I think that there are black holes in reality. Black holes in the human spirit. And actual places where, because of density or misery or sheer human perversity, the fabric of things comes apart and that black core in us swallows all the rest.
An aspiring American poet named Robert Luczak, his Indian wife Amrita, and their infant daughter trek to Calcutta so he can track down a lauded and mysterious old Indian poet, M. Das, whose unsettling new work has been making the rounds of the literary world - after his supposed death some years before. But the young American finds an exotic and dangerous world beyond his worst... oh, you know. You know. But Song of Kali also has something to say, as its dour anxieties address (inherent?) xenophobia, fear of women (manifested in the devouring goddess of Kali), the all-too-real fear of our children being harmed, as well as our unholy, unending passion and capacity for violence.
1991 Tor reprint
Simmons also does the nearly unbelievable job of bringing an unhallowed, nightmare version of Calcutta to life on the page - I believe he was in the city for only several days to do research - a dank dreadful atmosphere, swarming noxious crowds, shadowy cult secrets, and bloated, rotting corpses. It's so palpable, and strikingly unique in the annals of '80s horror fiction. And those with some knowledge of India's ancient religious myths will find the tale all the more disturbing. But in the end the only true evil, the only evil ever, is human and never divine.
The song of Kali is now sung, the age of Kali has begun. Listen.
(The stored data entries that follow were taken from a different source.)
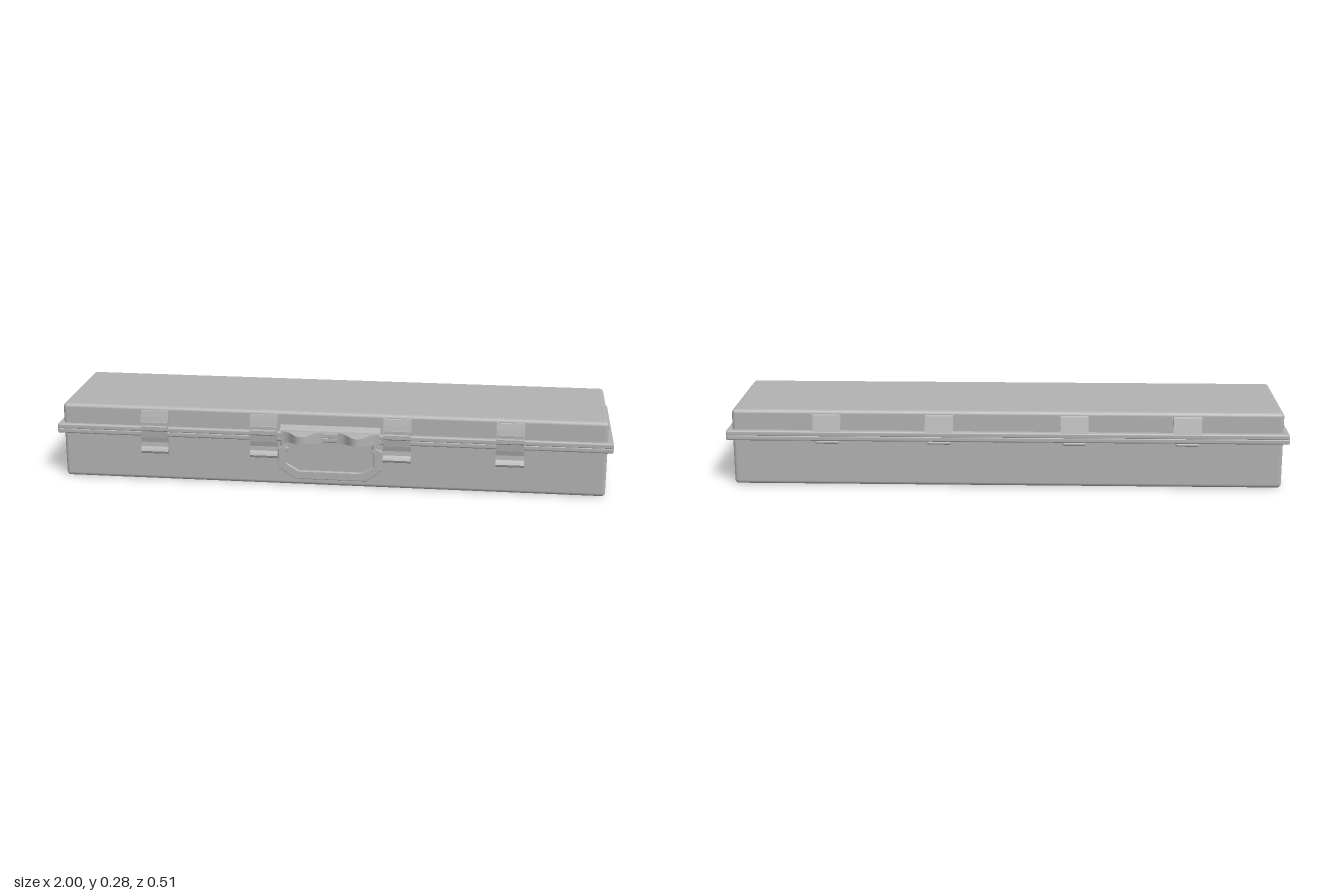
import * as THREE from 'three';
import { RoundedBoxGeometry } from 'three/addons/geometries/RoundedBoxGeometry.js';

export function createModel() {
  const group = new THREE.Group();
  const grey = new THREE.MeshStandardMaterial({ color: 0xb2b2b2 });
  grey.name = 'grey plastic';

  const add = (name, geometry) => {
    const mesh = new THREE.Mesh(geometry, grey);
    mesh.name = name;
    group.add(mesh);
    return mesh;
  };

  // Rounded box given by its lower and upper limits
  const block = (name, lo, hi, radius) => {
    const size = hi.map((v, i) => v - lo[i]);
    add(name, new RoundedBoxGeometry(...size, 4, radius))
      .position.set(...hi.map((v, i) => (v + lo[i]) / 2));
  };

  // Profile of [z, y] points, extruded across x
  const profile = (name, points, x, width) => {
    const shape = new THREE.Shape(points.map(p => new THREE.Vector2(...p)));
    const geo = new THREE.ExtrudeGeometry(shape, { depth: width, bevelEnabled: false });
    geo.rotateY(-Math.PI / 2);
    geo.translate(x + width / 2, 0, 0);
    add(name, geo);
  };

  // Case shells and the rim around the seam
  block('body', [-0.98, 0, -0.235], [0.98, 0.2, 0.197], 0.014);
  block('lid', [-0.98, 0.17, -0.235], [0.98, 0.277, 0.197], 0.014);
  block('lowerRim', [-1, 0.168, -0.254], [1, 0.188, 0.211], 0.006);
  block('upperRim', [-1, 0.184, -0.254], [1, 0.204, 0.211], 0.006);

  for (const x of [-0.64, -0.24, 0.24, 0.64]) {
    // Front latch: flared lid mount, clasp and curled pull tab
    profile('latchMount', [[0.18, 0.2], [0.213, 0.2], [0.21, 0.215], [0.204, 0.24],
      [0.198, 0.262], [0.19, 0.272], [0.18, 0.272]], x, 0.1);
    profile('latchClasp', [[0.2, 0.165], [0.215, 0.165], [0.218, 0.19], [0.223, 0.194],
      [0.223, 0.208], [0.217, 0.211], [0.217, 0.222], [0.2, 0.222]], x, 0.096);
    profile('latchTab', [[0.19, 0.102], [0.206, 0.102], [0.215, 0.106], [0.219, 0.114],
      [0.215, 0.122], [0.207, 0.129], [0.205, 0.145], [0.211, 0.168], [0.19, 0.168]], x, 0.1);

    // Back hinge: flared lid mount and the knuckle under the rim
    profile('hingeMount', [[-0.253, 0.2], [-0.22, 0.2], [-0.22, 0.272],
      [-0.232, 0.27], [-0.237, 0.258], [-0.244, 0.232]], x, 0.1);
    const knuckle = new THREE.CapsuleGeometry(0.007, 0.07, 4, 12);
    knuckle.rotateZ(Math.PI / 2);
    add('hingeKnuckle', knuckle).position.set(x, 0.162, -0.241);
  }

  // Rounded grip bumps on the rim, thinning outwards
  for (const x of [-0.1, 0.1]) {
    const bump = new THREE.Shape();
    bump.moveTo(-0.075, -0.2);
    bump.lineTo(-0.075, -0.212);
    bump.bezierCurveTo(-0.03, -0.215, -0.035, -0.253, 0, -0.254);
    bump.bezierCurveTo(0.035, -0.253, 0.03, -0.215, 0.075, -0.212);
    bump.lineTo(0.075, -0.2);
    const geo = new THREE.ExtrudeGeometry(bump, { depth: 0.04, bevelEnabled: false, curveSegments: 12 });
    geo.rotateX(-Math.PI / 2);
    geo.translate(0, -0.02, 0);
    const pos = geo.attributes.position;
    for (let i = 0; i < pos.count; i++) {
      const taper = 1 - 0.3 * Math.min(1, Math.max(0, (pos.getZ(i) - 0.212) / 0.042));
      pos.setY(i, pos.getY(i) * taper);
    }
    geo.computeVertexNormals();
    add('gripBump', geo).position.set(x, 0.187, 0);
  }
  profile('gripFairing', [[0.185, 0.2], [0.211, 0.2], [0.208, 0.21], [0.199, 0.228], [0.185, 0.23]], 0, 0.36);

  // Carrying handle: a chamfered loop, hanging from two pivots
  const outline = [[-0.165, 0.15], [-0.185, 0.14], [-0.185, 0.072], [-0.128, 0.031]];
  const inner = [[-0.115, 0.056], [-0.16, 0.084], [-0.16, 0.13], [-0.152, 0.142]];
  const mirror = pts => pts.map(([x, y]) => [-x, y]).reverse();
  const loop = [...outline, ...mirror(outline), ...mirror(inner), ...inner];
  const handleGeo = new THREE.ExtrudeGeometry(
    new THREE.Shape(loop.map(p => new THREE.Vector2(...p))),
    { depth: 0.006, bevelThickness: 0.004, bevelSize: 0.003, bevelSegments: 3 });
  add('handle', handleGeo).position.z = 0.203;
  for (const x of [-0.165, 0.165]) {
    block('handlePivot', [x - 0.014, 0.138, 0.19], [x + 0.014, 0.172, 0.21], 0.006);
  }

  return group;
}
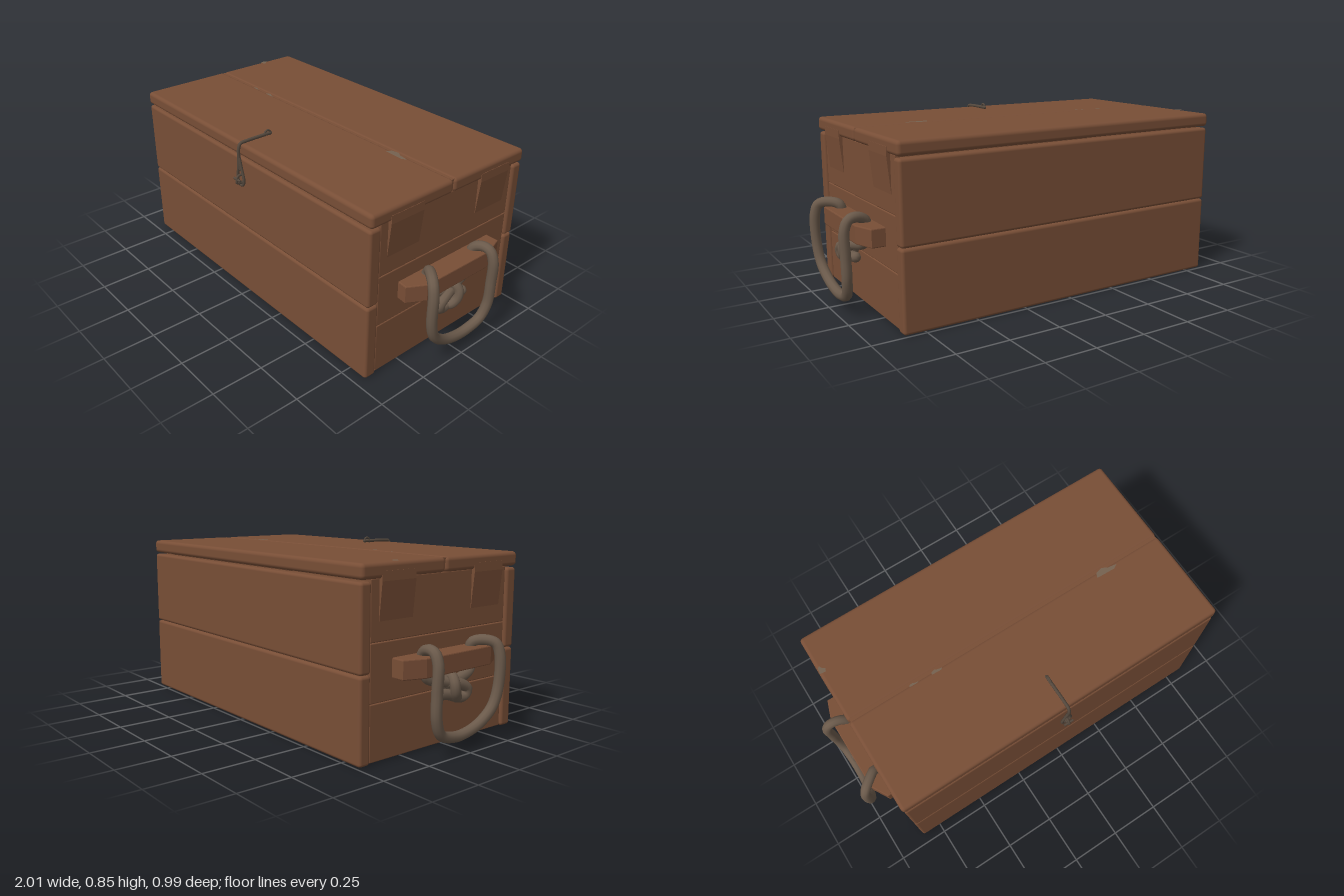
import * as THREE from 'three';
import { RoundedBoxGeometry } from 'three/addons/geometries/RoundedBoxGeometry.js';

const mat = (name, color) => Object.assign(new THREE.MeshStandardMaterial({ color }), { name });

export function createModel() {
  const root = new THREE.Group();
  root.name = 'woodenChest';
  const wood = mat('brown wood', 0x784e36);
  const rope = mat('grey brown rope', 0x6b5a4b);
  const cord = mat('dark cord', 0x54483d);
  const worn = mat('worn wood', 0x75614f);
  worn.side = THREE.DoubleSide;

  const add = (name, geo, material, parent = root) => {
    const mesh = new THREE.Mesh(geo, material);
    mesh.name = name;
    parent.add(mesh);
    return mesh;
  };
  // Rounded plank given by its limits
  const plank = (name, x0, x1, y0, y1, z0, z1, r = 0.014) => {
    const geo = new RoundedBoxGeometry(x1 - x0, y1 - y0, z1 - z0, 3, r);
    geo.translate((x0 + x1) / 2, (y0 + y1) / 2, (z0 + z1) / 2);
    return add(name, geo, wood);
  };
  // Tube through points, with rounded ends when open
  const tube = (name, pts, r, material, parent, closed = false, segs = 90, sides = 10) => {
    const v = pts.map(p => new THREE.Vector3(...p));
    const curve = new THREE.CatmullRomCurve3(v, closed, 'centripetal');
    add(name, new THREE.TubeGeometry(curve, segs, r, sides, closed), material, parent);
    if (!closed) for (const p of [v[0], v[v.length - 1]])
      add(name + 'End', new THREE.SphereGeometry(r, sides, 6), material, parent).position.copy(p);
  };

  // Front and back walls, two planks each
  for (const [side, z0, z1] of [['front', 0.392, 0.455], ['back', -0.49, -0.432]]) {
    plank(side + 'LowerPlank', -0.85, 0.85, 0, 0.372, z0, z1);
    plank(side + 'UpperPlank', -0.85, 0.85, 0.374, 0.742, z0, z1);
  }
  // Floor
  plank('floor', -0.8, 0.8, 0.008, 0.06, -0.432, 0.392, 0.004);
  // Lid planks
  plank('lidBackPlank', -0.855, 0.855, 0.75, 0.815, -0.49, -0.021, 0.018);
  plank('lidFrontPlank', -0.855, 0.855, 0.75, 0.815, -0.019, 0.455, 0.018);
  add('lidCore', new THREE.BoxGeometry(1.69, 0.045, 0.2).translate(0, 0.789, -0.02), wood);

  for (const s of [1, -1]) {
    const label = s > 0 ? 'left' : 'right';
    const lim = (a, b) => (s > 0 ? [a, b] : [-b, -a]);
    // End wall planks
    [[0.004, 0.248], [0.249, 0.496], [0.497, 0.752]].forEach(([y0, y1], i) =>
      plank(label + 'EndPlank' + (i + 1), ...lim(0.77, 0.84), y0, y1, -0.43, 0.39, 0.005));

    // Tapered lid cleats
    for (const [z0, z1] of [[0.16, 0.348], [-0.385, -0.198]]) {
      const profile = new THREE.Shape([[0.8, 0.58], [0.841, 0.58], [0.857, 0.74], [0.857, 0.78], [0.8, 0.78]]
        .map(([x, y]) => new THREE.Vector2(s * x, y)));
      const geo = new THREE.ExtrudeGeometry(profile, { depth: z1 - z0, bevelEnabled: false });
      add(label + 'LidCleat', geo.translate(0, 0, z0), wood);
    }

    const handle = new THREE.Group();
    handle.name = label + 'Handle';
    root.add(handle);
    // Handle bar with cut corners
    const plan = new THREE.Shape([[0.83, 0.265], [0.885, 0.27], [0.93, 0.19], [0.933, -0.21], [0.9, -0.305], [0.83, -0.305]]
      .map(([x, z]) => new THREE.Vector2(s * x, -z)));
    const bar = new THREE.ExtrudeGeometry(plan, { depth: 0.075, bevelThickness: 0.005, bevelSize: 0.005, bevelSegments: 2 });
    add('handleBar', bar.rotateX(-Math.PI / 2).translate(0, 0.345, 0), wood, handle);

    // Rope hanging over the bar
    const flip = pts => pts.map(([x, y, z]) => [s * x, y, z]);
    tube('ropeLoop', flip([
      [0.895, 0.285, -0.03], [0.88, 0.29, 0.05], [0.87, 0.32, 0.13], [0.865, 0.38, 0.135], [0.88, 0.44, 0.13],
      [0.92, 0.453, 0.16], [0.96, 0.44, 0.19], [0.977, 0.39, 0.2], [0.976, 0.24, 0.195], [0.97, 0.16, 0.165],
      [0.963, 0.1, 0.09], [0.96, 0.073, 0], [0.961, 0.073, -0.07], [0.966, 0.1, -0.15], [0.974, 0.17, -0.185],
      [0.977, 0.28, -0.19], [0.977, 0.4, -0.187], [0.955, 0.445, -0.185], [0.915, 0.452, -0.18],
      [0.875, 0.43, -0.17], [0.865, 0.37, -0.16], [0.87, 0.32, -0.14], [0.885, 0.295, -0.06], [0.905, 0.28, 0.02],
      [0.91, 0.25, 0.07], [0.905, 0.222, 0.065], [0.9, 0.215, 0.03], [0.895, 0.235, -0.03], [0.895, 0.245, -0.09],
    ]), 0.024, rope, handle, false, 150);
    // Knot wrap
    tube('ropeKnot', flip([
      [0.905, 0.315, -0.02], [0.928, 0.29, -0.028], [0.928, 0.25, -0.02], [0.908, 0.22, 0.005],
      [0.875, 0.235, 0.01], [0.868, 0.28, -0.01],
    ]), 0.023, rope, handle, true, 40);
  }

  // Cord latch running over the lid edge
  const latch = new THREE.Group();
  latch.name = 'latch';
  root.add(latch);
  tube('latchCord', [[0, 0.824, 0.29], [0, 0.824, 0.34], [0, 0.823, 0.43], [0, 0.819, 0.462], [0, 0.795, 0.473],
    [0, 0.74, 0.472], [0, 0.69, 0.468]], 0.008, cord, latch, false, 40, 7);
  tube('latchLoop', [[0, 0.755, 0.473], [0.012, 0.7, 0.47], [0.024, 0.64, 0.468], [0.015, 0.614, 0.468],
    [-0.015, 0.614, 0.468], [-0.024, 0.64, 0.468], [-0.012, 0.7, 0.47]], 0.007, cord, latch, true, 50, 7);
  // Staples on the lid and on the front wall
  tube('lidStaple', [[0, 0.812, 0.325], [0, 0.832, 0.322], [0, 0.841, 0.31], [0, 0.836, 0.295], [0, 0.812, 0.293]],
    0.005, cord, latch, false, 24, 6);
  tube('frontPeg', [[0, 0.662, 0.452], [0, 0.66, 0.482], [0, 0.645, 0.492], [0, 0.625, 0.49], [0, 0.622, 0.452]],
    0.006, cord, latch, false, 24, 6);
  add('frontPin', new THREE.CylinderGeometry(0.006, 0.006, 0.05, 7).rotateZ(Math.PI / 2).translate(0, 0.643, 0.488), cord, latch);

  // Thin worn patches along the lid seam and edges: x, z, length, width
  for (const [x, z, l, w] of [[0.54, -0.004, 0.12, 0.036], [-0.4, -0.01, 0.06, 0.018], [-0.52, -0.012, 0.05, 0.012],
    [-0.835, -0.3, 0.035, 0.04]]) {
    const patch = new THREE.Shape([[-0.5, -0.4], [0.3, -0.5], [0.5, -0.1], [0.1, 0.1], [-0.1, 0.5], [-0.4, 0.3]]
      .map(([a, b]) => new THREE.Vector2(a * l, b * w)));
    add('wornPatch', new THREE.ShapeGeometry(patch).rotateX(-Math.PI / 2).translate(x, 0.8165, z), worn);
  }
  return root;
}
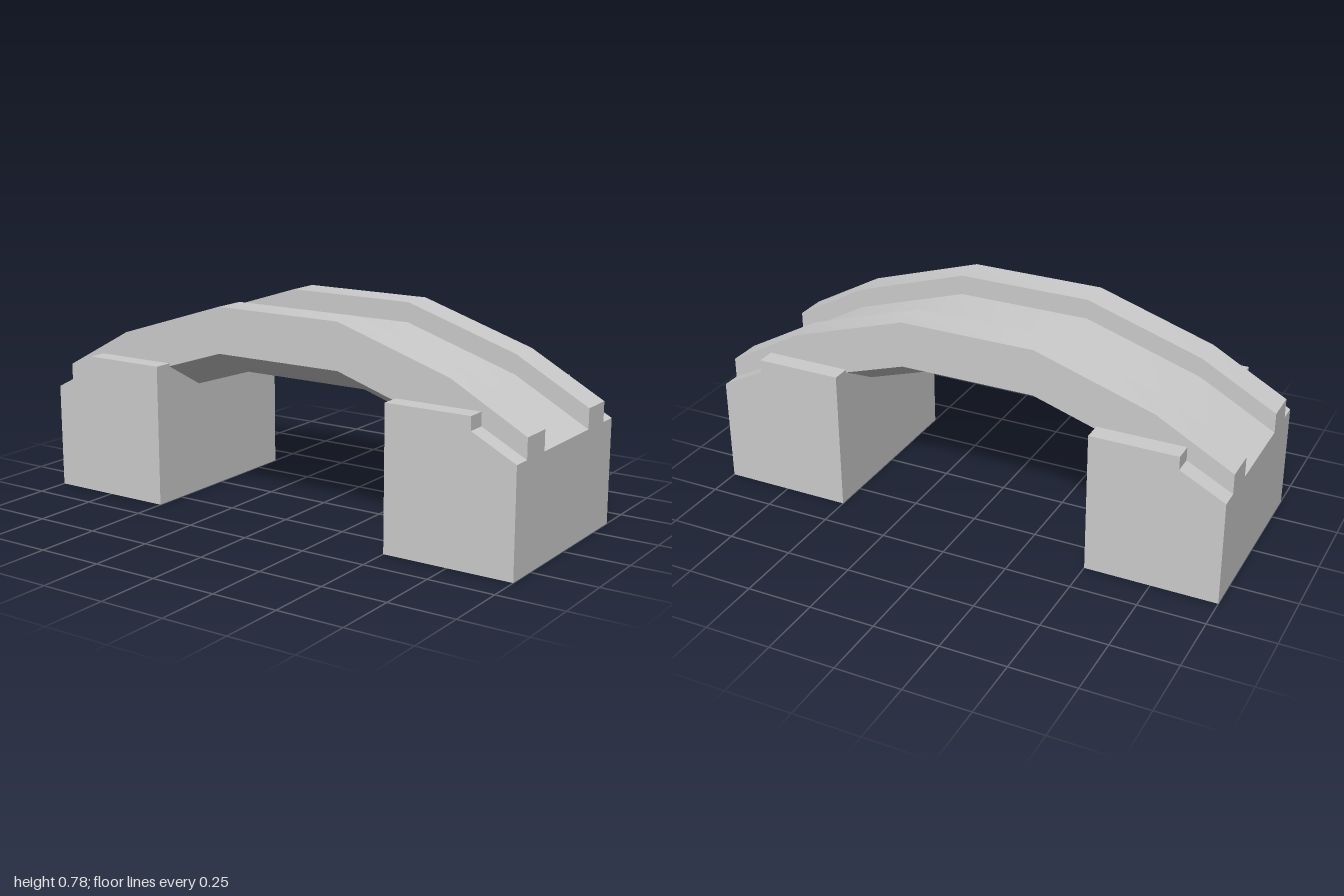
import * as THREE from 'three';
import { toCreasedNormals } from 'three/addons/utils/BufferGeometryUtils.js';

const stone = new THREE.MeshStandardMaterial({ color: 0xcccccc });
stone.name = 'pale grey stone';

function add(parent, name, geometry) {
  const mesh = new THREE.Mesh(geometry, stone);
  mesh.name = name;
  parent.add(mesh);
  return mesh;
}

// Extrudes an x-y outline between two z positions
function slab(points, z0, z1) {
  const shape = new THREE.Shape(points.map(([x, y]) => new THREE.Vector2(x, y)));
  return new THREE.ExtrudeGeometry(shape, { depth: z1 - z0, bevelEnabled: false }).translate(0, 0, z0);
}

// Sweeps the walkway cross-section (z, drop below the rail line) along the arch
function archGeometry() {
  const line = [[-1, 0.476], [-0.71, 0.635], [-0.26, 0.778], [0.26, 0.778], [0.71, 0.635], [1, 0.476]];
  const section = [
    [0.3, 0], [0.3, -0.175], [0.125, -0.274], [-0.125, -0.274], [-0.3, -0.175],
    [-0.3, 0], [-0.173, 0], [-0.173, -0.076], [0.173, -0.076], [0.173, 0],
  ];
  const n = section.length;
  const positions = [];
  const index = [];
  for (const [x, y] of line) for (const [z, drop] of section) positions.push(x, y + drop, z);
  for (let i = 0; i < line.length - 1; i++) {
    for (let j = 0; j < n; j++) {
      const k = (j + 1) % n;
      const a = i * n + j, b = i * n + k, c = b + n, d = a + n;
      index.push(a, b, c, a, c, d);
    }
  }
  // End caps
  const cap = [[9, 0, 1], [9, 1, 8], [1, 2, 8], [2, 3, 7], [2, 7, 8], [3, 4, 7], [4, 5, 6], [4, 6, 7]];
  const last = (line.length - 1) * n;
  for (const [a, b, c] of cap) index.push(a + last, b + last, c + last, c, b, a);

  const geometry = new THREE.BufferGeometry();
  geometry.setAttribute('position', new THREE.Float32BufferAttribute(positions, 3));
  geometry.setIndex(index);
  return toCreasedNormals(geometry, 0.56);
}

export function createModel() {
  const bridge = new THREE.Group();
  bridge.name = 'footbridge';

  add(bridge, 'archedWalkway', archGeometry());

  // Abutments: a core under the walkway and a stepped cheek on either side
  const core = [[0.5, 0], [1, 0], [1, 0.39], [0.71, 0.5], [0.5, 0.55]];
  const cheek = [[0.5, 0], [1, 0], [1, 0.4], [0.83, 0.488], [0.83, 0.538], [0.5, 0.538]];
  for (const side of [1, -1]) {
    const abutment = new THREE.Group();
    abutment.name = side > 0 ? 'leftAbutment' : 'rightAbutment';
    const mirrored = (points) => points.map(([x, y]) => [x * side, y]);
    add(abutment, 'abutmentCore', slab(mirrored(core), -0.3, 0.3));
    add(abutment, 'frontCheek', slab(mirrored(cheek), 0.3, 0.372));
    add(abutment, 'backCheek', slab(mirrored(cheek), -0.372, -0.3));
    bridge.add(abutment);
  }

  // Small wedge of stone showing in the walkway beside the back rail
  const wedge = slab([[-0.83, 0.18], [-0.76, 0.07], [-0.74, 0.18]], 0.45, 0.538);
  wedge.rotateX(-Math.PI / 2);
  wedge.scale(1, 1, 1);
  add(bridge, 'stoneWedge', wedge);

  return bridge;
}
"The world is pain/O terrible wife of Siva/ You are chewing the flesh/Your tongue is drinking the blood, O dark Mother! O unclad Mother/O beloved of Siva/The world is pain."
Oh. Hells. Yeah. And still in print. Pick it up.